Today we comemorate the life of a great servant of God, Dr. Martin Luther King, Jr.
Dr. King had a dream that “one day [all people will] live in a nation where they will not be judged by the color of their skin but by the content of their character.”
In Biblical times, God employed supernatural messengers called angels to deliver such truths. These angels had a habit of showing up on the doorsteps of some of the great heroes of the Bible, and a few times they looked exactly like normal people who were just passing by. But we all have the potential do be God’s “angels” — whenever we choose to be God’s hands extended, His messengers of love.
Dr. King was exactly this type of angelic messenger. He chose to be God’s emissary in a divided world, an “angel” of peace but with a steadfast message of equality.
His angelic message is one of unity and harmony, and as followers of our loving Savior, Jesus Christ, the God of Abraham, Isaac and Israel, we share both his dream and his message!
We pray for the destruction of every last “wall” that so easily divides us: age, gender, ethnicity, and religion, as well as social and economic status. We intentionally leave out the word race, because we feel it’s a misnomer. We are all members of a single race, the human race, created in God’s own image and descended from a single bloodline. “Then God said, ‘Let Us make man in Our own image, according to Our own likeness;’” (Genesis 1:26)
“There Jew nor Gentile, there is neither bond nor free, … you are all one in Christ Jesus.” (Gal. 3:28)
Each of us, on this basis, has great worth, value and potential — and is deserving of respect and no small consideration.
Yes, we are all equal! But thank goodness we’re not all the same! We may have our differences, and come from a variety of ethnicities and backgrounds, but that just keeps life and people interesting. God loves diversity — just take a look at nature and you’ll understand this — and when He created the human race He seasoned the world with a wide variety of “flavors” (sabor)!
The prophet Samuel wrote, “The LORD does not look at the things people look at. People look at the outward appearance, but the LORD looks at the heart.” (1 Samuel 16:7 NIV) In other words, God determines who we are by looking inside; it’s the condition of our hearts that signifies the kind of people we are, not a set of external factors.
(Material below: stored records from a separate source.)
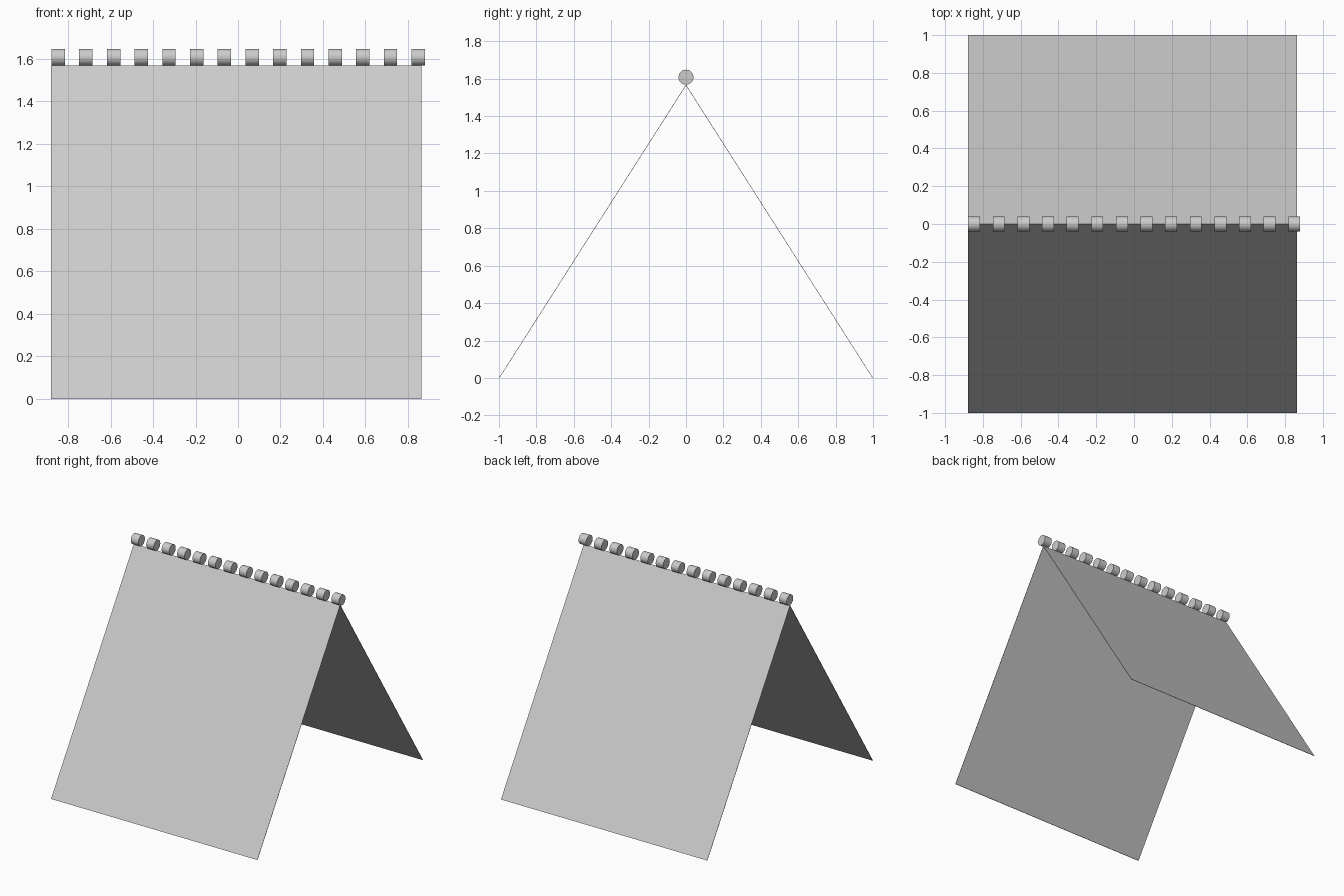
import bpy, math

if "Cube" in bpy.data.objects:
    bpy.data.objects.remove(bpy.data.objects["Cube"])

APEX = 1.568          # height of the fold
X0, X1 = -0.88, 0.864  # panel ends


def panel(name, side):
    """Thin sloping sheet from the ground to the fold."""
    profile = [(side, 0), (side * 0.997, 0), (0, APEX - 0.005), (0, APEX)]
    verts = [(x, y, z) for x in (X0, X1) for y, z in profile]
    faces = [(0, 1, 2, 3), (7, 6, 5, 4)]
    faces += [(i, i + 4, (i + 1) % 4 + 4, (i + 1) % 4) for i in range(4)]
    if side > 0:
        faces = [f[::-1] for f in faces]
    mesh = bpy.data.meshes.new(name)
    mesh.from_pydata(verts, [], [f[::-1] for f in faces])
    bpy.context.collection.objects.link(bpy.data.objects.new(name, mesh))


# Two leaning panels
panel("front_panel", -1)
panel("back_panel", 1)

# Row of binding rings along the fold
COUNT, WIDTH, RADIUS = 14, 0.063, 0.04
first = -0.88 + WIDTH / 2 + 0.002
pitch = (0.88 - WIDTH / 2 - first) / (COUNT - 1)
for i in range(COUNT):
    bpy.ops.mesh.primitive_cylinder_add(
        vertices=32, radius=RADIUS, depth=WIDTH,
        location=(first + i * pitch, 0, 1.608), rotation=(0, math.pi / 2, 0))
    bpy.context.object.name = f"binding_ring_{i + 1}"
    bpy.ops.object.shade_smooth_by_angle(angle=math.radians(35))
So, as we reflect on Dr. King’s message and legacy, let’s also examine our own hearts — honestly. Once we do, we should ask ourselves if what we discover would be pleasing in the eyes of the God who is Love!
Search me, O God, and know heart: try me, and know my thoughts. And see if there be any wicked way in me, and lead me in the way everlasting. (Psalm 139:23-24 KJV) Create in me a new heart, O God, and renew a steadfast spirit within me. (Psalm 51:10 NIV)
Let’s work together to root out any prejudice, hatred, or bigotry toward our fellow man. We don’t have to agree with another person on every single issue in order to accept them; and we don’t have to adopt their worldview in order to love them.
Christ said, “This is My commandment, that you love one another as I have loved you.” (John 15:13)
Most of us dream of a better world. If we’re going to pursue this dream, we’ll need to start by being better. With God’s grace we can do it — together! Happy Martin Luther King, Jr. Day!